Today's miles: 16
Total miles: 958
Katie and I packed up this morning and went down to the Tuolumne Meadows store one last time. We had breakfast, chatted with Papa Bear and his niece, and tried to pretend we weren't stalling just so we could say goodbye to our friends one last time. We had a deadline to meet, though, and we knew we needed to hike an average of 15-18 miles in the next four days to make it to Sonora Pass on time.
Reluctantly we left Yosemite at noon, leaving behind old friends. Once again Katie and I were hiking by ourselves, and it felt strange. It was too quiet and lonely in the woods. Too many thru-hikers were taking a zero in Yosemite Valley, so the only people we met on trail were sweet-smelling tourists. We were silent and morose as we trod along the path through the park. It was hot and humid and it was difficult to get into the rhythm of hiking again. We stopped several times in the first few hours to jump into small lakes and rivers to cool off, but the experience was odd - we felt like we were breaking some kind of societal rule because we were surrounded by so many dayhikers in their swim suits and picnic lunches, and here we were in our underwear trying to get cool. Even peeing in the woods felt forbidden, somehow, and I wished we were out of the park for good. I needed to be back in my world of trees and mountains and away from a world where people camped in their RVs for the weekend and pretended they were "roughing it."
After six miles we passed a small resort campsite called Glen Aulin, and after that, the number of tourists we passed drastically dwindled. Apparently hiking six miles to camp was as far as most people got. It was a relief to be on our own again, but it made our lack of hiking companions even more apparent. Katie and I made small talk and pretended we didn't already miss the company of Sansei, Rotisserie and Papa Bear.
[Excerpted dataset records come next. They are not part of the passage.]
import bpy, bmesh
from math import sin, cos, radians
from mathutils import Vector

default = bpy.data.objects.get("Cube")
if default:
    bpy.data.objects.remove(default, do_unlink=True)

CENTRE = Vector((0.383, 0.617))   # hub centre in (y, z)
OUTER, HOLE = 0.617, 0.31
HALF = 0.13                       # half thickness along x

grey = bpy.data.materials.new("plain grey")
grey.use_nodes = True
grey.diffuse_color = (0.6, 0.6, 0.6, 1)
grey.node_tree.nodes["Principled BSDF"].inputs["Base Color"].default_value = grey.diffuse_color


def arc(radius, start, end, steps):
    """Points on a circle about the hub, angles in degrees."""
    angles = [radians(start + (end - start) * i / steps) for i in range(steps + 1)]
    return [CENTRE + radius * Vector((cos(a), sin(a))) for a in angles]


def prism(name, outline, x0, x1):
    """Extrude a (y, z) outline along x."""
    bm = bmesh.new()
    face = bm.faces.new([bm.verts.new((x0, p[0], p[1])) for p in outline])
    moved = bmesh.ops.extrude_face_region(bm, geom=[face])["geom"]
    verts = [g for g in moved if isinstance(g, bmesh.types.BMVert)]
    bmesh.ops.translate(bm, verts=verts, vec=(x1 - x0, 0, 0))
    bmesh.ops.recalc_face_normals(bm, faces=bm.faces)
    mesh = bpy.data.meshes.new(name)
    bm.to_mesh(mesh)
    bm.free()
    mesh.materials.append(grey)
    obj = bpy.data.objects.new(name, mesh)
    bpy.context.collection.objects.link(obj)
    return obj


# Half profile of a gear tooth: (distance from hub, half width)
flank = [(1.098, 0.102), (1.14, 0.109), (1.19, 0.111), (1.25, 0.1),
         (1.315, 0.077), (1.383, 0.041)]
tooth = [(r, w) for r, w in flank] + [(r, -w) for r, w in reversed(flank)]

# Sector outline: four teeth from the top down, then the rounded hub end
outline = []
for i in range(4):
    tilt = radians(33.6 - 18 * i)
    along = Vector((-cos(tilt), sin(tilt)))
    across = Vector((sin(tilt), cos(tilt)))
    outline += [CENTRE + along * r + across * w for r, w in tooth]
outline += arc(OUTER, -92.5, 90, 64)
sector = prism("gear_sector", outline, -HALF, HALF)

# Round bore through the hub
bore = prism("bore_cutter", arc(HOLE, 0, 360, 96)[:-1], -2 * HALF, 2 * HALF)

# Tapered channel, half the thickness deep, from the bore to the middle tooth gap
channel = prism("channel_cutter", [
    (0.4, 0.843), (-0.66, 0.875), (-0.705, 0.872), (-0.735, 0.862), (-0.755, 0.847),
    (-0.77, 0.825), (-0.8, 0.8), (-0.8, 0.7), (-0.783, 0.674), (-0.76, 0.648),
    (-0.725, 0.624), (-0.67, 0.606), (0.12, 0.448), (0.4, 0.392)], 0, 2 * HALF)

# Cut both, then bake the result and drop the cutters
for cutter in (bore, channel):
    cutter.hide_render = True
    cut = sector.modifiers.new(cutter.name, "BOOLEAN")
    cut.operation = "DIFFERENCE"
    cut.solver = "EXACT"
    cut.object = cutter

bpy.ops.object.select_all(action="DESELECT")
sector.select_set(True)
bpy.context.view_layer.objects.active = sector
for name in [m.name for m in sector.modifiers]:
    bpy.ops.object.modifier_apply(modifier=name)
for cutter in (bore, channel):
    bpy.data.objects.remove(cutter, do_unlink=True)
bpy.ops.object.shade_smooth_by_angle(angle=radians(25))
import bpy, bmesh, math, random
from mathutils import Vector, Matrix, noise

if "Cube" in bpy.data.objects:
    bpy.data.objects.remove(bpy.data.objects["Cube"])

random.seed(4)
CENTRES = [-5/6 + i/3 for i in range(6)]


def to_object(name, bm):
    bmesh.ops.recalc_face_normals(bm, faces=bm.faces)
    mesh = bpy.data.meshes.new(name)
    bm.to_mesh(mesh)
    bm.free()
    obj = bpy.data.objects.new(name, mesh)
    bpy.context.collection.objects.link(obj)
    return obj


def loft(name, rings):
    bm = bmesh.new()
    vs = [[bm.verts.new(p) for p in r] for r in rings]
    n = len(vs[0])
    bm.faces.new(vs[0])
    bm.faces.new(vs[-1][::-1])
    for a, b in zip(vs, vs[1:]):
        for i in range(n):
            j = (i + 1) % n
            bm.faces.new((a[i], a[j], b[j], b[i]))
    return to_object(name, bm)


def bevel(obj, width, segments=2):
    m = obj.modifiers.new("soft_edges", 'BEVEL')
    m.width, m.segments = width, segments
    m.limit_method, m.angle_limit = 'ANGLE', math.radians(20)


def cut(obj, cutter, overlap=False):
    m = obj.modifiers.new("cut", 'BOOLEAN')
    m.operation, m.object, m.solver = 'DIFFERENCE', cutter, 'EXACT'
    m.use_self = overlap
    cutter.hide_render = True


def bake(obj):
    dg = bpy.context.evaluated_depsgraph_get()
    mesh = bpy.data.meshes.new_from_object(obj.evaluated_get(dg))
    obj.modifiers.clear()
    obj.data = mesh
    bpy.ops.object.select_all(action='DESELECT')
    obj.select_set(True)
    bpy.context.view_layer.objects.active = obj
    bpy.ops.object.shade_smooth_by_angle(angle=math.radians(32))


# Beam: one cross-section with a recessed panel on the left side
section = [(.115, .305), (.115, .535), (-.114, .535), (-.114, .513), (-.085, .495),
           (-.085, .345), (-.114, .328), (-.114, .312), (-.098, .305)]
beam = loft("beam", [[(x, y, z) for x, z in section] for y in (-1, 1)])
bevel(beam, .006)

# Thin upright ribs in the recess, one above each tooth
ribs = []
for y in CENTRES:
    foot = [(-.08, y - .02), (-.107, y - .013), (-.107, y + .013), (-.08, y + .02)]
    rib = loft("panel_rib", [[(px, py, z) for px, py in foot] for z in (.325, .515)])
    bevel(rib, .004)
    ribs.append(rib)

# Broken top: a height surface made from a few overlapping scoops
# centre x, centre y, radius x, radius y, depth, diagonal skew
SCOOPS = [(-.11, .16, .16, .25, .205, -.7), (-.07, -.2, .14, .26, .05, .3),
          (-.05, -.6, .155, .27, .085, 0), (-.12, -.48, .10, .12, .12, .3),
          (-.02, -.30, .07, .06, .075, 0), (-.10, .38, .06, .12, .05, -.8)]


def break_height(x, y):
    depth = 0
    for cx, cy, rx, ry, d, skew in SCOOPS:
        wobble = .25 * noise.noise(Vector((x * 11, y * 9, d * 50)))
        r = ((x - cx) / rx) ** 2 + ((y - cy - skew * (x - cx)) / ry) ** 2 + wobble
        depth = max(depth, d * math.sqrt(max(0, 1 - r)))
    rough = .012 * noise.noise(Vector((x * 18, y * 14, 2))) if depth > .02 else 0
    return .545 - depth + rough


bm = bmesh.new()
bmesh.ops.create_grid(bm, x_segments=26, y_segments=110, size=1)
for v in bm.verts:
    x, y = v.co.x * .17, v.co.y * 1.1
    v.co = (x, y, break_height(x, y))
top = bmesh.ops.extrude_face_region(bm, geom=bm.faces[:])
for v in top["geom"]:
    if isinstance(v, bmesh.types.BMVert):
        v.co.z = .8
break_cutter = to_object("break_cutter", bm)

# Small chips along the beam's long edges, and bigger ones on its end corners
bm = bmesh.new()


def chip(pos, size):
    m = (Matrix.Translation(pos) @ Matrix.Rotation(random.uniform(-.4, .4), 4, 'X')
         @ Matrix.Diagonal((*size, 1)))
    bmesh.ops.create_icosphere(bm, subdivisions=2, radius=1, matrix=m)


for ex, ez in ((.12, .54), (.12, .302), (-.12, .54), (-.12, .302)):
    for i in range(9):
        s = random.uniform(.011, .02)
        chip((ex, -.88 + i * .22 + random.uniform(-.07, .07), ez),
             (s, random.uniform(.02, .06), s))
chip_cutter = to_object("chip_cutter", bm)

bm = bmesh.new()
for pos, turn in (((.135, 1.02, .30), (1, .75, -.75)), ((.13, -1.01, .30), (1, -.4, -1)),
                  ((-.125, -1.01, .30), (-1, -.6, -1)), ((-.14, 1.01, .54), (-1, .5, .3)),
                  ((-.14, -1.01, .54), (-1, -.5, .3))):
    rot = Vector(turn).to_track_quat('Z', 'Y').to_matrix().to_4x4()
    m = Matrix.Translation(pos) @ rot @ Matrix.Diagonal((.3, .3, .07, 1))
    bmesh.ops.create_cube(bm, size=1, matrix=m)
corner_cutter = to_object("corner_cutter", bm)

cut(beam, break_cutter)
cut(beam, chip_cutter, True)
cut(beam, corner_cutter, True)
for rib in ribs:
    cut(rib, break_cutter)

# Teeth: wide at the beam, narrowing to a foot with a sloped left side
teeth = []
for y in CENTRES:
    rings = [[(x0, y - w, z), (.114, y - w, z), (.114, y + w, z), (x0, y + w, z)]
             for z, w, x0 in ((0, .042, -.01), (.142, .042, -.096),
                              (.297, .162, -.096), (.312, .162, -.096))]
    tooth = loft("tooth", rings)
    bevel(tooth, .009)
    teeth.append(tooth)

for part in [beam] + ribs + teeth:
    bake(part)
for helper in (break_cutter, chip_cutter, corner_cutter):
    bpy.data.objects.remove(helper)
After a few hours we ran into TwoBadDogs taking a break. They were the first people we had seen in ages, and it was a relief to be in the company of old friends again. We had known TwoBadDogs since the early days in the desert, but never really had the pleasure of hiking in tandem with them. We discovered their real names were Lynn and Art (an older married couple whose trail name defined both of them) and that they were avid birders. It was fun hearing them get excited over bird noises and sightings, and Katie and I quizzed them about the birds we had been seeing in the past few weeks.
"What's that bird that makes this noise: 'cheese--bur--ger...'?" we asked.
Lynn laughed. "That's a mountain chickadee."
The four of us had dinner together near a stream, 13 miles into our trek. We decided to push on another mile or two past the next river ford and try to find a campsite together. Katie and I went on ahead and crossed two different fords before finding a camp spot in the woods. We waited for TwoBadDogs, but they must have camped a little earlier, because they didn't join us. It was the first time Katie and I had camped alone together since Wrightwood, and we found it was much too quiet and lonely.